Universal Studios has been really sticking it to horror fans over the past few years. They’ve maligned their greatest cinematic legacy: “The Universal Monsters.” First with a mediocre action-oriented retread of The Mummy (that isn’t bad as a Summer blockbuster, but is terrible as a successor to the Karloff version) then with the absolute prostitution of it’s best properties with the cartoon-ish, soulless monster mash/toy commercial that was Van Helsing. Being as bias as I am towards the original Universal Monsters (probably the VHS tapes that got the most use in my childhood, outside of Jaws) these last few years have seen my patience wear thin. Over the last year or so the internet has been abuzz with stories of trouble on the set of Universal’s latest attempt to breath new life into one of their monsters. This time it was Lon Chaney Jr’s furry-footed alter ego: 1941’s The Wolf Man (my second favorite monster growing up, next to The Creature from the Black Lagoon).

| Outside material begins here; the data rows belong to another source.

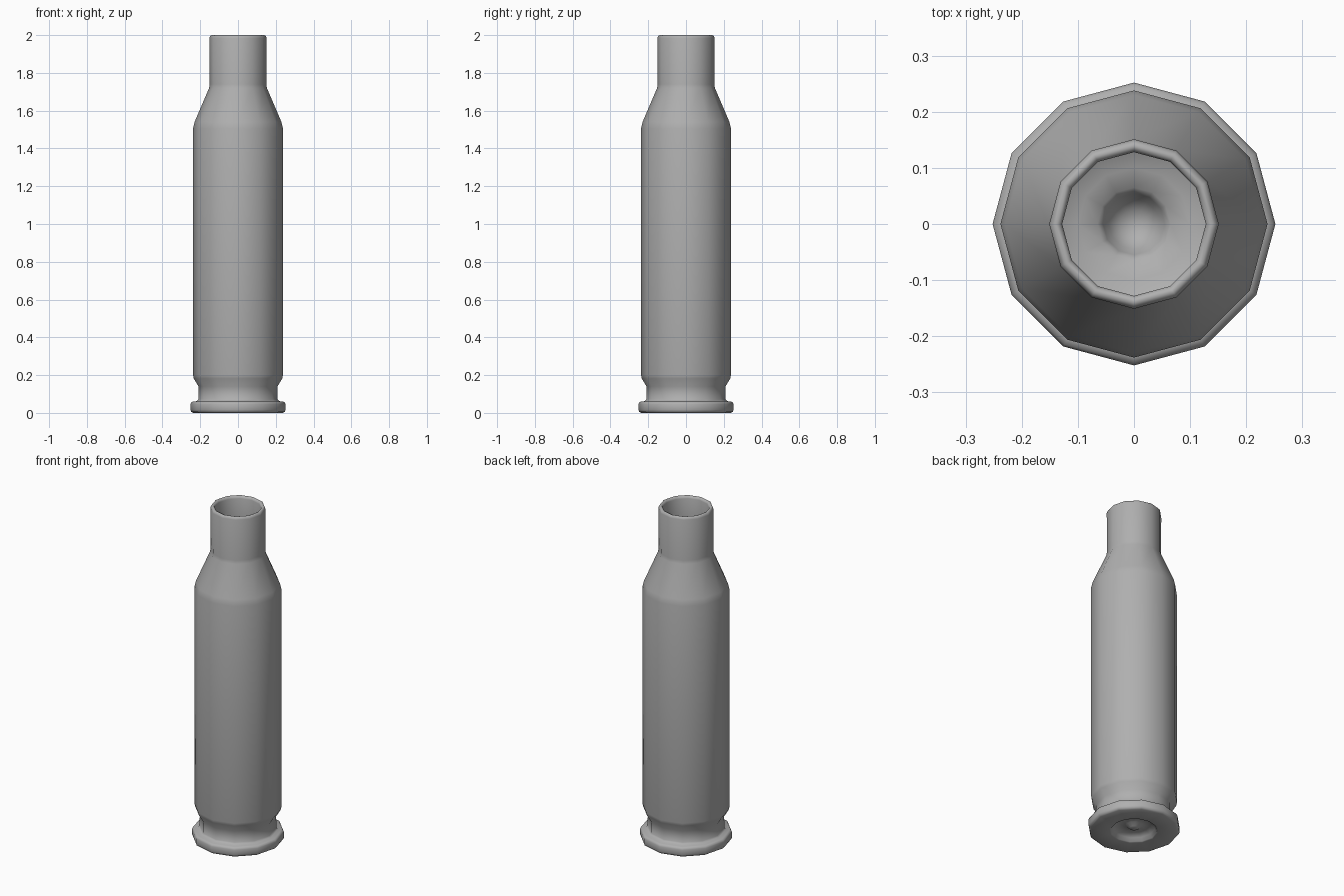
import bpy, bmesh, math

if "Cube" in bpy.data.objects:
    bpy.data.objects.remove(bpy.data.objects["Cube"])

SIDES = 12

# Dark grey metal
metal = bpy.data.materials.new("dark_metal")
metal.diffuse_color = (0.43, 0.43, 0.43, 1)
metal.use_nodes = True
metal.node_tree.nodes["Principled BSDF"].inputs["Base Color"].default_value = metal.diffuse_color


def lathe(name, profile):
    """Revolve (radius, z) points around z; radius 0 makes a pole."""
    bm = bmesh.new()
    rings = []
    for r, z in profile:
        if r == 0:
            rings.append([bm.verts.new((0, 0, z))] * SIDES)
        else:
            rings.append([bm.verts.new((r * math.cos(math.tau * i / SIDES),
                                        r * math.sin(math.tau * i / SIDES), z))
                          for i in range(SIDES)])
    for a, b in zip(rings, rings[1:]):
        for i in range(SIDES):
            j = (i + 1) % SIDES
            bm.faces.new(list(dict.fromkeys((a[i], a[j], b[j], b[i]))))
    bmesh.ops.recalc_face_normals(bm, faces=bm.faces)
    mesh = bpy.data.meshes.new(name)
    bm.to_mesh(mesh)
    bm.free()
    mesh.materials.append(metal)
    obj = bpy.data.objects.new(name, mesh)
    bpy.context.collection.objects.link(obj)
    bpy.ops.object.select_all(action='DESELECT')
    obj.select_set(True)
    bpy.context.view_layer.objects.active = obj
    bpy.ops.object.shade_smooth()
    return obj


# One continuous shell: base recess, rim, groove, body, neck, then the hollow inside
lathe("casing", [
    # recessed base with a raised button in the middle
    (0, 0.014), (0.025, 0.017), (0.045, 0.032), (0.085, 0.035),
    (0.115, 0.022), (0.127, 0.003), (0.135, 0.0),
    # rim
    (0.238, 0.0), (0.248, 0.006), (0.252, 0.016), (0.252, 0.046),
    (0.248, 0.055), (0.238, 0.06),
    # extractor groove
    (0.218, 0.062), (0.21, 0.072), (0.209, 0.14),
    # body and shoulder
    (0.234, 0.182), (0.238, 0.2), (0.238, 1.505), (0.23, 1.54),
    (0.153, 1.72), (0.15, 1.74),
    # neck and rounded mouth
    (0.151, 1.985), (0.147, 1.996), (0.14, 2.0), (0.132, 1.997), (0.128, 1.985),
    # inner wall and floor with a rounded central cup
    (0.128, 1.735), (0.212, 1.5), (0.212, 0.22), (0.185, 0.15),
    (0.1, 0.125), (0.065, 0.115), (0.055, 0.1), (0.045, 0.075),
    (0.025, 0.058), (0, 0.052),
])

It may come as a shock, and I know I’m going to be in the minority here but… I thought The Wolfman was pretty good.
Now wait a second, I didn’t say “great” I said “pretty good.” The Wolfman is the kind of remake that really shouldn’t get under anyone’s skin, as it has very little to do with the original film. With the exception of the character’s names and a few in-nods to the original (Lawrence’s cane, the old “when the wolfsbane blooms” poem, etc.) this is an in-name-only remake of the classic: different time period, different origin story, different location, and lots and lots more blood and guts.There are some truly eye-rolling moments in Joe Johnston’s version of the story (the director took over the project shortly before shooting, after the first director quit due to problems with the studio, never a good sign) but there are also some fairly great parts.
First: the bad news. The script has some clunky dialogue and pacing issues, but The Wolfman‘s real problems mostly come near the climax of the film. It is during the Wolfman’s rampage through London that viewers may get a sinking sense of big budget crapfest deja vu. There is also a climactic showdown (between who and who is a slight spoiler) that is lame with a capital L.
The effects are mostly good which is why the segments that aren’t stand out so prominently. There is some shaky CGI (especially when the Wolfman goes from biped to quadruped) and while Rick Baker’s makeup is mostly awesome there are a few times that you feel the director is showing us a bit too much of the wolf costumes.
The real strength of The Wolfman lies in the fact that these problems, which would normally be debilitating, never stopped me from enjoying the film. That’s in large part due to the inspired casting of Anthony Hopkins and Benicio Del Toro. The rest of the cast is no big shakes (Hugo Weaving seems to be doing his “Agent Smith” with a slight British accent and cooler facial hair) but it’s really del Toro and Hopkins’ show anyway.
The transposition of the story to Victorian England is a good change merely from a stylistic perspective. The lavish costuming and intricate Gothic locations will probably remind horror fans more of Hammer’s lush costume pieces than Universal’s original Wolf Man. There is minimal obvious CGI-enhancement (with the exception of the aforementioned London rampage) and all these sets and costumes are lovingly photographed, making The Wolfman one of the more visually interesting big budget commercial films to come along in a while.
Lastly, there’s the gore. Oh the gore. I’m by no means a gore hound, I like Fulci just as much as the next guy, but a man can not survive on viscera alone. That said, I think that it’s both remarkable and refreshingly ballsy that Universal released The Wolfman with an R-rating. Limbs are hacked, heads severed and innocents are not spared. The horror of Talbolt’s moonlight benders are reinforced through intense bloodletting, serving a narrative point in highlighting how even a likable guy like Larry is powerless to the curse.
You can call it rose-tinted glasses, call it the result of lowered expectations, but I don’t think you’d be right. I’m pretty sure I sincerely enjoyed The Wolfman and that you might too.
Oh and one more (non-Wolfman related) thing: don’t text message during the movie. If your really going to have ten emails to send on your Blackberry, stay home.